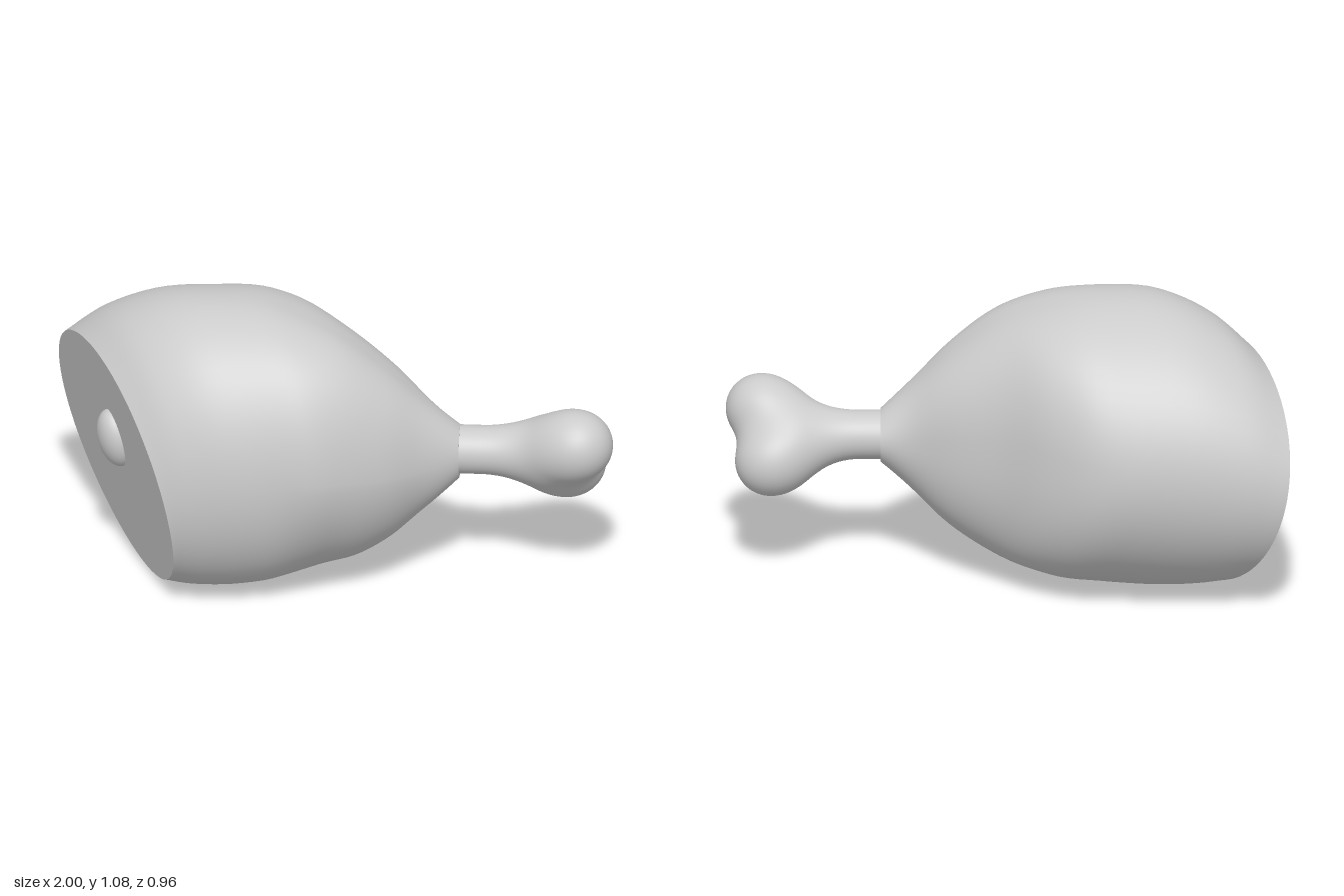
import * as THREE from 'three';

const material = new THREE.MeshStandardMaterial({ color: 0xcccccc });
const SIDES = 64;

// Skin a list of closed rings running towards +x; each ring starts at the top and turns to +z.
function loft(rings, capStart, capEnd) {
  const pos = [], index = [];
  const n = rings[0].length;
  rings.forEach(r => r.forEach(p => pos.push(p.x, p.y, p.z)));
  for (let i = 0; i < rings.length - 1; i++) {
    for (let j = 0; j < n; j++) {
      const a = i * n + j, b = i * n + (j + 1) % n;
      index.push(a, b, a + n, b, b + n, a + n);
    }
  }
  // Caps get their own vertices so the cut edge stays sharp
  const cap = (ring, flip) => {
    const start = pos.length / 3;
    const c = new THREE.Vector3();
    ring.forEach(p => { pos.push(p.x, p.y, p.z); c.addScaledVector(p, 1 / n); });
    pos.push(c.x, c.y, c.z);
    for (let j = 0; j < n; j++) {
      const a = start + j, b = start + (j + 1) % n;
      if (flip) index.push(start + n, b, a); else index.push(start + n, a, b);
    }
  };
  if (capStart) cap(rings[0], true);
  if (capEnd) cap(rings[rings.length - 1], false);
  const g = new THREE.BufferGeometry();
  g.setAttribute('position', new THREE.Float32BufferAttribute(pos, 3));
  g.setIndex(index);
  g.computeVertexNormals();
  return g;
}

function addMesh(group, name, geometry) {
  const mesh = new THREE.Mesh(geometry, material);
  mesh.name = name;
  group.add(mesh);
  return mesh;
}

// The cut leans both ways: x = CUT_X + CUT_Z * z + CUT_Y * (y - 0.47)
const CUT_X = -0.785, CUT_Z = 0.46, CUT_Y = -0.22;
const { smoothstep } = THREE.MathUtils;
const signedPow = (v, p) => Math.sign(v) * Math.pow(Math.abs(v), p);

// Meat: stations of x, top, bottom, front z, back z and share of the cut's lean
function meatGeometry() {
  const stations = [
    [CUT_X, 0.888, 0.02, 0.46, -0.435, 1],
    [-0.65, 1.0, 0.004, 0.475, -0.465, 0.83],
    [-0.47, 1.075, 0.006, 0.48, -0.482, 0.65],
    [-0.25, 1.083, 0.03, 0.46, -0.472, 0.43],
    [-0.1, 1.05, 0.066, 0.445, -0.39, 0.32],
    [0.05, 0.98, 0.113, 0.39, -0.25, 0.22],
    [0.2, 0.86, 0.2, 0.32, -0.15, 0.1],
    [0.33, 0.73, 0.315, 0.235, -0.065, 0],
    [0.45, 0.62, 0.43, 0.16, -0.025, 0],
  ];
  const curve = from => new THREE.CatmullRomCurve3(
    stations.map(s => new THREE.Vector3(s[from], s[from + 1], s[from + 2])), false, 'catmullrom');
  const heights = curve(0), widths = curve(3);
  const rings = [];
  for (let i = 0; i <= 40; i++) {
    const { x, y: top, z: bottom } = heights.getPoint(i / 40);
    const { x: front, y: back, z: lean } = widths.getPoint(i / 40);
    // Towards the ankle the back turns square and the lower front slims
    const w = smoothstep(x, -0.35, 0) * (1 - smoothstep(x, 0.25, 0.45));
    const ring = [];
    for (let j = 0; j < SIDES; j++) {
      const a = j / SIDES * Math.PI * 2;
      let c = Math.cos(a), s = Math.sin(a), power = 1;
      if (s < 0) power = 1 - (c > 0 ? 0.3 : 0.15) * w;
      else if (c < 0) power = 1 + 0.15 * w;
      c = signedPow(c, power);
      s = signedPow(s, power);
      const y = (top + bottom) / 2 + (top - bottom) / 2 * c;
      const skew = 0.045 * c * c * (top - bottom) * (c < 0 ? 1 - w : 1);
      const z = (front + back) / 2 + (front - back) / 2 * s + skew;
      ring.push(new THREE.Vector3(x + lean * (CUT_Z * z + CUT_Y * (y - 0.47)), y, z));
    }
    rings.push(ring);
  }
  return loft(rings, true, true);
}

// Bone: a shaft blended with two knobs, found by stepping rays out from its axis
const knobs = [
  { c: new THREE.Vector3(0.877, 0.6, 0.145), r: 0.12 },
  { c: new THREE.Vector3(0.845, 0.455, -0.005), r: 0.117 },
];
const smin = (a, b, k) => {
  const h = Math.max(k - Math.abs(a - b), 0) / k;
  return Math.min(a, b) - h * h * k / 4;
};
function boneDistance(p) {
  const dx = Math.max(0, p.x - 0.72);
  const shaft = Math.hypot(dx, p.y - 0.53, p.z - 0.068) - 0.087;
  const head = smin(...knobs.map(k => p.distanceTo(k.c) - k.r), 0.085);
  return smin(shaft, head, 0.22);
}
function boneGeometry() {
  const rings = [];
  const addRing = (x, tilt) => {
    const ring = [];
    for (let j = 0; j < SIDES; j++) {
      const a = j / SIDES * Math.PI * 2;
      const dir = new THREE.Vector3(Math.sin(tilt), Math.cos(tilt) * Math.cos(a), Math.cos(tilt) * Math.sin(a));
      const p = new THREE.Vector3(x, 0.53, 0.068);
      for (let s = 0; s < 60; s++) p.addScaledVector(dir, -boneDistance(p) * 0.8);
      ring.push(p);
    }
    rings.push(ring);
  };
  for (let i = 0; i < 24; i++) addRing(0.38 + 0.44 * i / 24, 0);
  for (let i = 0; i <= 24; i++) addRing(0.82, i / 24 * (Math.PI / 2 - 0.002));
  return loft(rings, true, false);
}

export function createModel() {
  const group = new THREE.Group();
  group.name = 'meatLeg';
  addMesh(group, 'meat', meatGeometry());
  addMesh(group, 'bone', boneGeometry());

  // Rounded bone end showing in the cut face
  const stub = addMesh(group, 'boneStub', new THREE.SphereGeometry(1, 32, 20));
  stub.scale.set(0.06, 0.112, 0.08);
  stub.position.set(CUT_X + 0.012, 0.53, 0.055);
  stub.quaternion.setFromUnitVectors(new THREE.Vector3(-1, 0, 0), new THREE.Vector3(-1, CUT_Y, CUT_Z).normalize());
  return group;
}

------------------------------------------------

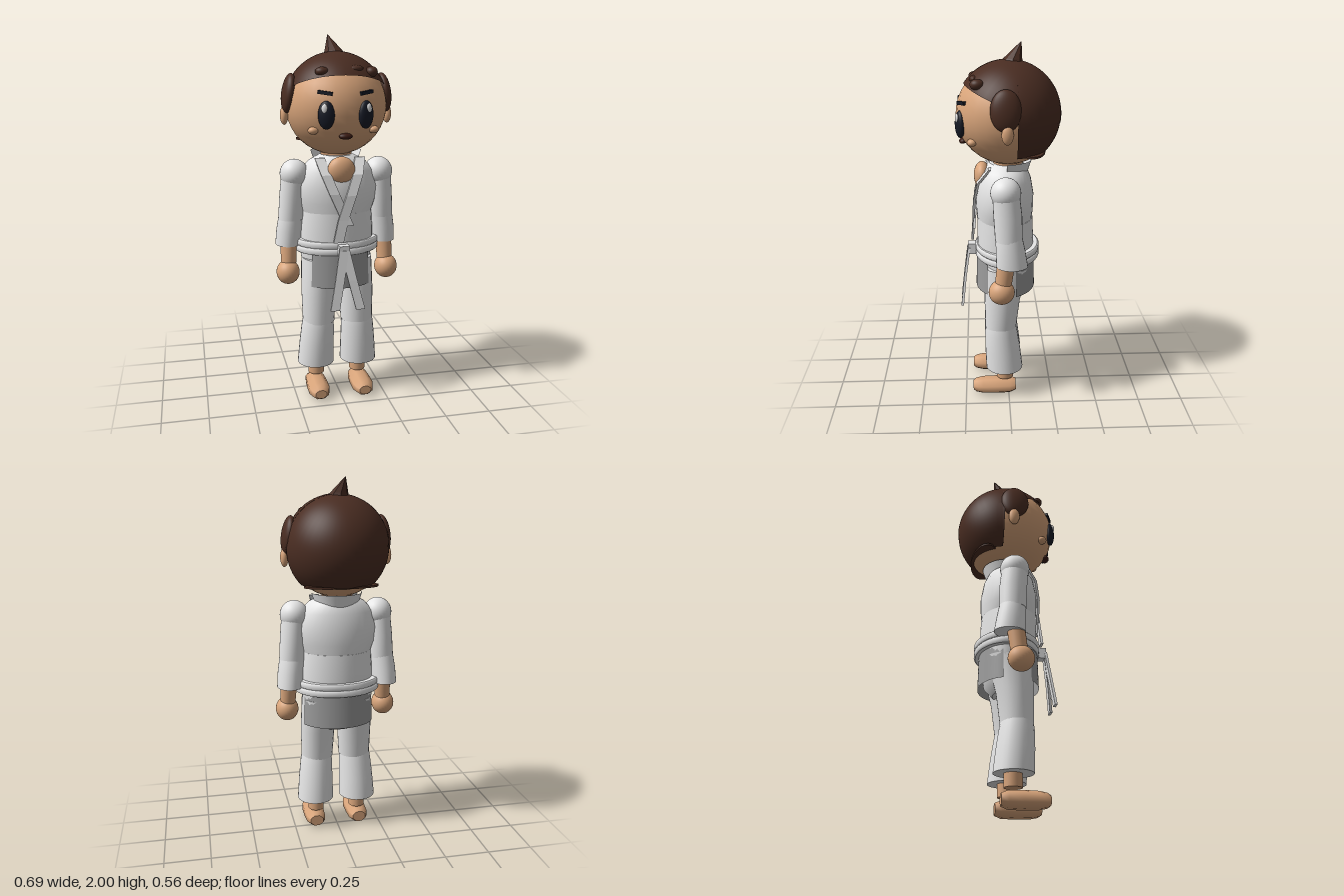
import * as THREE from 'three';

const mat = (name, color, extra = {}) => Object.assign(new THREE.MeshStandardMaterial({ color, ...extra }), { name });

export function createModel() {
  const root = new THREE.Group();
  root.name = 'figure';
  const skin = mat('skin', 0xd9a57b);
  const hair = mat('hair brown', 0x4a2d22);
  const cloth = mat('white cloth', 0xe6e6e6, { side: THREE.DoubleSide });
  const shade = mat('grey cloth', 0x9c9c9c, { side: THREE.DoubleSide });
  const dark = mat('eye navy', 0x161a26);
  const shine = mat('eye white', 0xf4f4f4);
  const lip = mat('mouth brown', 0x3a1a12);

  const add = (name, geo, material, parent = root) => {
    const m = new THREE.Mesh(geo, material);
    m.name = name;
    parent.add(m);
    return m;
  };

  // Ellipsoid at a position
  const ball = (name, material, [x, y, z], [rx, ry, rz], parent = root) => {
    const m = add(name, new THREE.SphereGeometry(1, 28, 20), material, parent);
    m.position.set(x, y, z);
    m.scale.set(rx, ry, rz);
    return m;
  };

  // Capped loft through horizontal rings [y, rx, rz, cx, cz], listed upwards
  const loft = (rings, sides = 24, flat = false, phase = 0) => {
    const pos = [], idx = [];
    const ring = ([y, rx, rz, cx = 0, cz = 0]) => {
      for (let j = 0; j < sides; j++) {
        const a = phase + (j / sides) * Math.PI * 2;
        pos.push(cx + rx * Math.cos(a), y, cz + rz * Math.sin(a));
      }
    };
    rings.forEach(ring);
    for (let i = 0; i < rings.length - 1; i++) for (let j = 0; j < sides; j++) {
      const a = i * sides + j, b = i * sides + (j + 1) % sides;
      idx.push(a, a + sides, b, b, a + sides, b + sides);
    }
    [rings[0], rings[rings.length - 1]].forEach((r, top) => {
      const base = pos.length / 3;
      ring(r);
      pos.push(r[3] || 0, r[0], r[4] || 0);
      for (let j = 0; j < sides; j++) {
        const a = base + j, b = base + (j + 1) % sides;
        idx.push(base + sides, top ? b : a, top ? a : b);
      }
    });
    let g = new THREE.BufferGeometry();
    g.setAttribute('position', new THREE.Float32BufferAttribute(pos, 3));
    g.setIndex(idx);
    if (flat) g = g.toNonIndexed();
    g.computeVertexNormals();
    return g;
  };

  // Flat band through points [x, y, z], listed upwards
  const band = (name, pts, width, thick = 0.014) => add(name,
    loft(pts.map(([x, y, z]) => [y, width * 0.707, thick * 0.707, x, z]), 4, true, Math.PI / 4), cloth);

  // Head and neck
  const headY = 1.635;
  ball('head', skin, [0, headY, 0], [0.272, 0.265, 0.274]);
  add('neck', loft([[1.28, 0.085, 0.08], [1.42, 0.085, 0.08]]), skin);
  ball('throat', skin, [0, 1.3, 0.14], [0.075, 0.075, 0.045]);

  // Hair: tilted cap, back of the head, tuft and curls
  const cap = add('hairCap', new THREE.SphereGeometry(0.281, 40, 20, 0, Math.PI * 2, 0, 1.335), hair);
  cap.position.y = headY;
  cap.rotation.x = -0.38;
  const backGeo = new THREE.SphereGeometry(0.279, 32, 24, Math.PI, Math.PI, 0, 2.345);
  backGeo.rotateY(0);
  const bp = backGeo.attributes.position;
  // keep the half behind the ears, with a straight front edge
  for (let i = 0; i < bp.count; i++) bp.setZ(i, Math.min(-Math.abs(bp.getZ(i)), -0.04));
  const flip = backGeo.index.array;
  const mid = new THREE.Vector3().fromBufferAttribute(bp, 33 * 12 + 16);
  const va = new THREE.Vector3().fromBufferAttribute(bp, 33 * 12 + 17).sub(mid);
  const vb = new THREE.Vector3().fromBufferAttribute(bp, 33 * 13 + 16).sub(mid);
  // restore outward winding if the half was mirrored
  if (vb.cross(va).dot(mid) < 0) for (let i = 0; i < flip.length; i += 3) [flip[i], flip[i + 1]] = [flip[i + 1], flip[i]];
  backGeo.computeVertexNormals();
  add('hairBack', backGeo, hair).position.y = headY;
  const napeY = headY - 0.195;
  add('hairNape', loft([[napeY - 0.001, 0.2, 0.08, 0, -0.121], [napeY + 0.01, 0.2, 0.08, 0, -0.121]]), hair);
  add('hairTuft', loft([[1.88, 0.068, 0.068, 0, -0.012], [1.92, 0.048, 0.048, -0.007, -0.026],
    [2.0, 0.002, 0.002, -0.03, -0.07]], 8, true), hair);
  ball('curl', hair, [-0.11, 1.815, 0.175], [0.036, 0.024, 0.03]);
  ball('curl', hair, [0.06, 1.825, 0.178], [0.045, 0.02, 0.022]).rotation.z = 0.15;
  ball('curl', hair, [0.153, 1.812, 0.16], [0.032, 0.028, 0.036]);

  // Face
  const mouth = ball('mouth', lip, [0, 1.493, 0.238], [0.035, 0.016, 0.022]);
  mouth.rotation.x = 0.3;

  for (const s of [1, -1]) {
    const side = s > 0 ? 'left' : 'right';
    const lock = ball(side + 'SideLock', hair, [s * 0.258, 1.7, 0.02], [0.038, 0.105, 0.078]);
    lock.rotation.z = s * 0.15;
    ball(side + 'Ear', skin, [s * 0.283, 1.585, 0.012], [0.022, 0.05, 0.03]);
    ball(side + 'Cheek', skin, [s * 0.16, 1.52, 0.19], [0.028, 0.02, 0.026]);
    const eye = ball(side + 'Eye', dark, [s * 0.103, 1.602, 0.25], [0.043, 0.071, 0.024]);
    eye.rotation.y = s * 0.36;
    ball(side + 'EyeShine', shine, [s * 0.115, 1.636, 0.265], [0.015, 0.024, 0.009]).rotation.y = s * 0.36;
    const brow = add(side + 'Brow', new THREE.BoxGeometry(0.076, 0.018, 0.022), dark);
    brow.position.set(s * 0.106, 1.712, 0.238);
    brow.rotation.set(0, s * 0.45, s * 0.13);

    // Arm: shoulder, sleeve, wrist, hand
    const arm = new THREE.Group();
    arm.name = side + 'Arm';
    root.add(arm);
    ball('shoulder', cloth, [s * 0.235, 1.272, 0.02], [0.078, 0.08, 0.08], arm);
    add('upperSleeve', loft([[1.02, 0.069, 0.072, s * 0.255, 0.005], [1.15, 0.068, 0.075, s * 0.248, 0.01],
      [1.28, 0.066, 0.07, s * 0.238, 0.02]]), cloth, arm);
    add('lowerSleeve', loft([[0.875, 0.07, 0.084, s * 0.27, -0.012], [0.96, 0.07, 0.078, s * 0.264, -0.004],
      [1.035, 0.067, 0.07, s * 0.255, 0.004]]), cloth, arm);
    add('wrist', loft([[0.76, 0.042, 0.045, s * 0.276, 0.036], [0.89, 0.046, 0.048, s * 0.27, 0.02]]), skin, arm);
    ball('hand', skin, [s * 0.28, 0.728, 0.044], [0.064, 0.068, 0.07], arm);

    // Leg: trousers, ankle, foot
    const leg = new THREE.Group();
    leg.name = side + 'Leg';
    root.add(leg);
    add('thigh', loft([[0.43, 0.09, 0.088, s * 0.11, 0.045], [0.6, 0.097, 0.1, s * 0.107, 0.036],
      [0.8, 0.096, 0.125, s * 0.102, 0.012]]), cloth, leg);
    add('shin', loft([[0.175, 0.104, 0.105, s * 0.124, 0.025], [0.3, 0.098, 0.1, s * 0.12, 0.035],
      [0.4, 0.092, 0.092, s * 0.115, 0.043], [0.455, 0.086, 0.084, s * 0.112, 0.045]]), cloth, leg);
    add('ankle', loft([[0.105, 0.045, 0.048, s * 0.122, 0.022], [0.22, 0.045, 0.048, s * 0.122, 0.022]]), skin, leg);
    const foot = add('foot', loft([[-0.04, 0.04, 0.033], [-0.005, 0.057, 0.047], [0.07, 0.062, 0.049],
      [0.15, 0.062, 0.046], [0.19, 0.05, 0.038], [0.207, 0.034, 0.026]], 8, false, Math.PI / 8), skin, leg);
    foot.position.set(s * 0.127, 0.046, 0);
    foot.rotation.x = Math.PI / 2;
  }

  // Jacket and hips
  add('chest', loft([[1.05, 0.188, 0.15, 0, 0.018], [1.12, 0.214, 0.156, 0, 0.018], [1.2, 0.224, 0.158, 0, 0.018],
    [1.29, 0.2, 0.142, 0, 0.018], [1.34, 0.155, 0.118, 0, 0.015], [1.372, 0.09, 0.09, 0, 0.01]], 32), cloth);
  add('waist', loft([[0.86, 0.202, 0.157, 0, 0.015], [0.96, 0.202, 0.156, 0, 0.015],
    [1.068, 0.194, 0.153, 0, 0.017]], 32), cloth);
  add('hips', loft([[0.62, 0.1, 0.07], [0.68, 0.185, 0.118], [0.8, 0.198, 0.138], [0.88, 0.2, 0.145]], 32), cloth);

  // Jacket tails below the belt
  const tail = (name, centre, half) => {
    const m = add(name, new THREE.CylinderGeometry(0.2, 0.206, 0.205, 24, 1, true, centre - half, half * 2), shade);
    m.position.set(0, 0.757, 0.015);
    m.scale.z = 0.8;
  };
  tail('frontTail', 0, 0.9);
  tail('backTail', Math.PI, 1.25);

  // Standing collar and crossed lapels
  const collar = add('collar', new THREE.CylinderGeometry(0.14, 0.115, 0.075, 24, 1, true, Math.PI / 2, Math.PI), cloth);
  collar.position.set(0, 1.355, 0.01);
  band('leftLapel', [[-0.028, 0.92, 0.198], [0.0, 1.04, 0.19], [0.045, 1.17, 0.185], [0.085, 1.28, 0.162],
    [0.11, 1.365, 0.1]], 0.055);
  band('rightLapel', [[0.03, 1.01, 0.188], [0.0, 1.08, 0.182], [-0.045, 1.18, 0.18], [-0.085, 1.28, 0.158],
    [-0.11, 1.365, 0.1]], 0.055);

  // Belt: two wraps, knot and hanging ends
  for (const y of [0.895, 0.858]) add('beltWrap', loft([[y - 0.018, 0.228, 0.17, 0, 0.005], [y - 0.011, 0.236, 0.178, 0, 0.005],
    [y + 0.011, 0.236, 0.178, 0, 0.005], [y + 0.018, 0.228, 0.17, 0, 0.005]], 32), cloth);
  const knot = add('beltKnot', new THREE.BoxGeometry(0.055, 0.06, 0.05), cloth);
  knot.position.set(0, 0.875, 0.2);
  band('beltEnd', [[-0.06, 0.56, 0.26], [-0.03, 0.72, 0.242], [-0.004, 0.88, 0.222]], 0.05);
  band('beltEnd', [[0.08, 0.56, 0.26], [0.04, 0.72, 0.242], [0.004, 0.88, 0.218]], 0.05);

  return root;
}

------------------------------------------------

Reproduce exactly, and only, the part of the listing above that begins at the line with "cap.position.y = headY;" and goes on through the line with "const flip = backGeo.index.array;".

## Response box
  cap.position.y = headY;
  cap.rotation.x = -0.38;
  const backGeo = new THREE.SphereGeometry(0.279, 32, 24, Math.PI, Math.PI, 0, 2.345);
  backGeo.rotateY(0);
  const bp = backGeo.attributes.position;
  // keep the half behind the ears, with a straight front edge
  for (let i = 0; i < bp.count; i++) bp.setZ(i, Math.min(-Math.abs(bp.getZ(i)), -0.04));
  const flip = backGeo.index.array;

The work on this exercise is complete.